┌────────

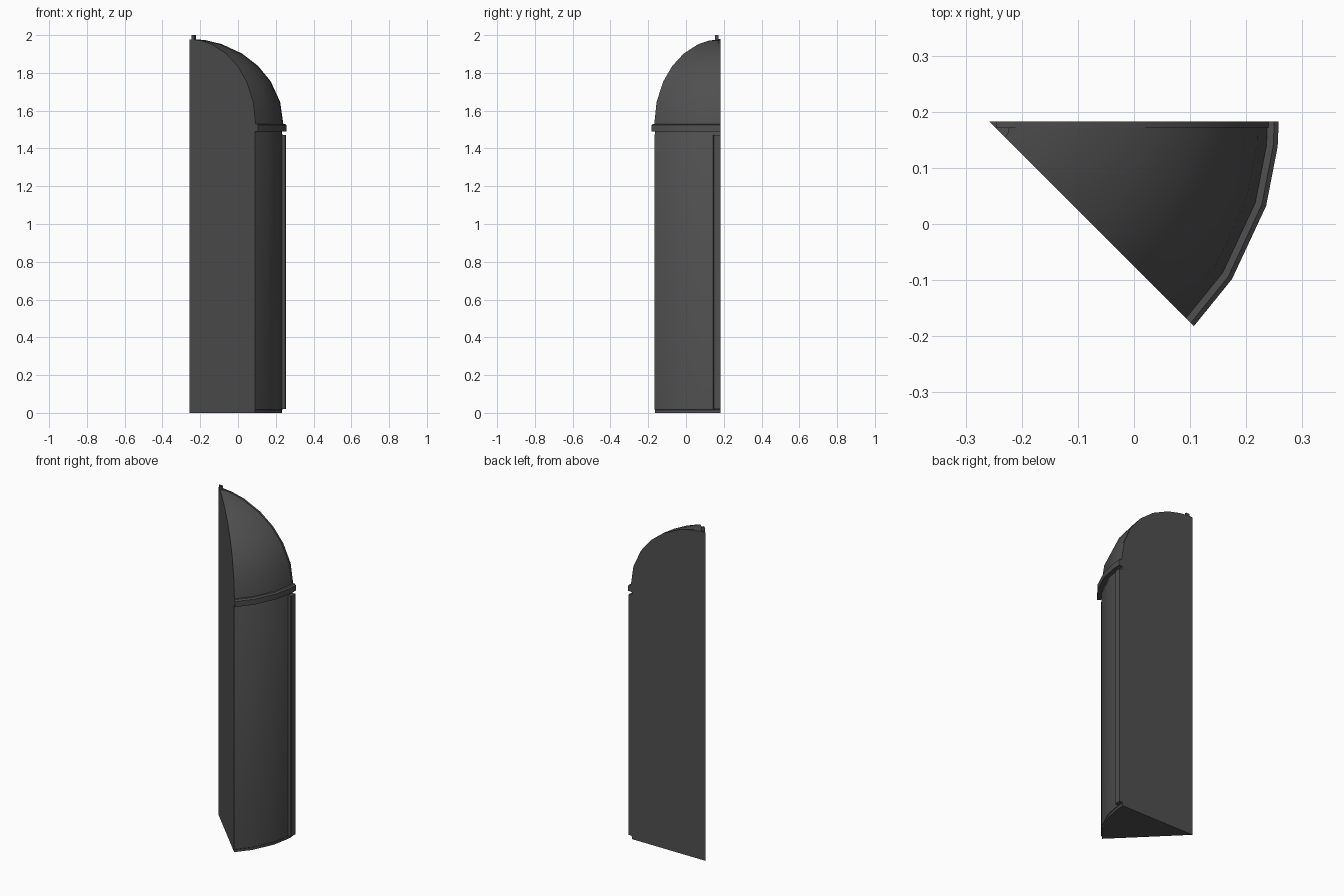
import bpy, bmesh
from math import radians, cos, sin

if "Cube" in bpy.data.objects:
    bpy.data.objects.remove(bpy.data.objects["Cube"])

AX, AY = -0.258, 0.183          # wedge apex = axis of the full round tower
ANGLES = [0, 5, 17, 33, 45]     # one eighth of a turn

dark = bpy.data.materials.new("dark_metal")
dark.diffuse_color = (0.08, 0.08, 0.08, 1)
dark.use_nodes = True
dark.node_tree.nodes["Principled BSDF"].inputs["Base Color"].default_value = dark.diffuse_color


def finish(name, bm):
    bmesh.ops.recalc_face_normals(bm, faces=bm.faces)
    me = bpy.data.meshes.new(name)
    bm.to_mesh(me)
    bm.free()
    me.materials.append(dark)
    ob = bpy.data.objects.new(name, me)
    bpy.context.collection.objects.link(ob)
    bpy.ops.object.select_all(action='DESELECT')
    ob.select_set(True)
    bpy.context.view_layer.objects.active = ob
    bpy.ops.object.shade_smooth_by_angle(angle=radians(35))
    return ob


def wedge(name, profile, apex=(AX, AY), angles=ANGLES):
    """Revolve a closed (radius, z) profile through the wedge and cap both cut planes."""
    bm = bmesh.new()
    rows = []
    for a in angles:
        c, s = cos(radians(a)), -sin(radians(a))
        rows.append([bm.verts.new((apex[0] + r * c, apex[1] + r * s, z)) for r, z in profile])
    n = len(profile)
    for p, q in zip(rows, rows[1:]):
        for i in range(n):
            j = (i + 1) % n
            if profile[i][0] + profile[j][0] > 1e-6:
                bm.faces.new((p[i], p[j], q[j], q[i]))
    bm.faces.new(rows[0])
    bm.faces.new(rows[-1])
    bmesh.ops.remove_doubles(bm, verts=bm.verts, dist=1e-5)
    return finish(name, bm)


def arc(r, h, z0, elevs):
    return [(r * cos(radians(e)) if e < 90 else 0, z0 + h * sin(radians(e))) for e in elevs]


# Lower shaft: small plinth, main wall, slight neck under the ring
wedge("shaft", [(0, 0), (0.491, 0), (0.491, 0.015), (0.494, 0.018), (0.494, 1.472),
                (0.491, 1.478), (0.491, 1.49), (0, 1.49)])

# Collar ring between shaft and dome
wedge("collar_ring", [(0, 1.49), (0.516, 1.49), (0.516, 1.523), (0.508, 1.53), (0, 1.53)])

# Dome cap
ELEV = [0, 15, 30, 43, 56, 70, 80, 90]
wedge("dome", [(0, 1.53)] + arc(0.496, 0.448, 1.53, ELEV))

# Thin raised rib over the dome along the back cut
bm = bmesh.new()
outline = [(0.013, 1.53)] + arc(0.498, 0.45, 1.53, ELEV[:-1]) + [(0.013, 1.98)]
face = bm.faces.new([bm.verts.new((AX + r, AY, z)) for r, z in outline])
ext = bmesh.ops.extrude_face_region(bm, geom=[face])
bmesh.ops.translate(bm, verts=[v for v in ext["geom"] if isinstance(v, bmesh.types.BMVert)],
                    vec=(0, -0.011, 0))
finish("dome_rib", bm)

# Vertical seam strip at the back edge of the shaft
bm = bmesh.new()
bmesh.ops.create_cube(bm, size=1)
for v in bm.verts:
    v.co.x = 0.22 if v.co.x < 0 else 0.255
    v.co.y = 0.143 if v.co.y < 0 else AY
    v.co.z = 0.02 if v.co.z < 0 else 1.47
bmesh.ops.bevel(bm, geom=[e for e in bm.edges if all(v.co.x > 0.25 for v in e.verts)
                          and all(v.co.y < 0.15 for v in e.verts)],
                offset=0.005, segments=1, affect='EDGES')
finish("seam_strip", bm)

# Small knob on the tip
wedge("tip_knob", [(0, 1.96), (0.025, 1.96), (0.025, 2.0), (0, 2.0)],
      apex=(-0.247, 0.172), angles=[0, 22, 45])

└────────

» Work required: For the word "geom", count the lines of the listing above that hold it; the number alone is the answer.

» Result of the exercise: 3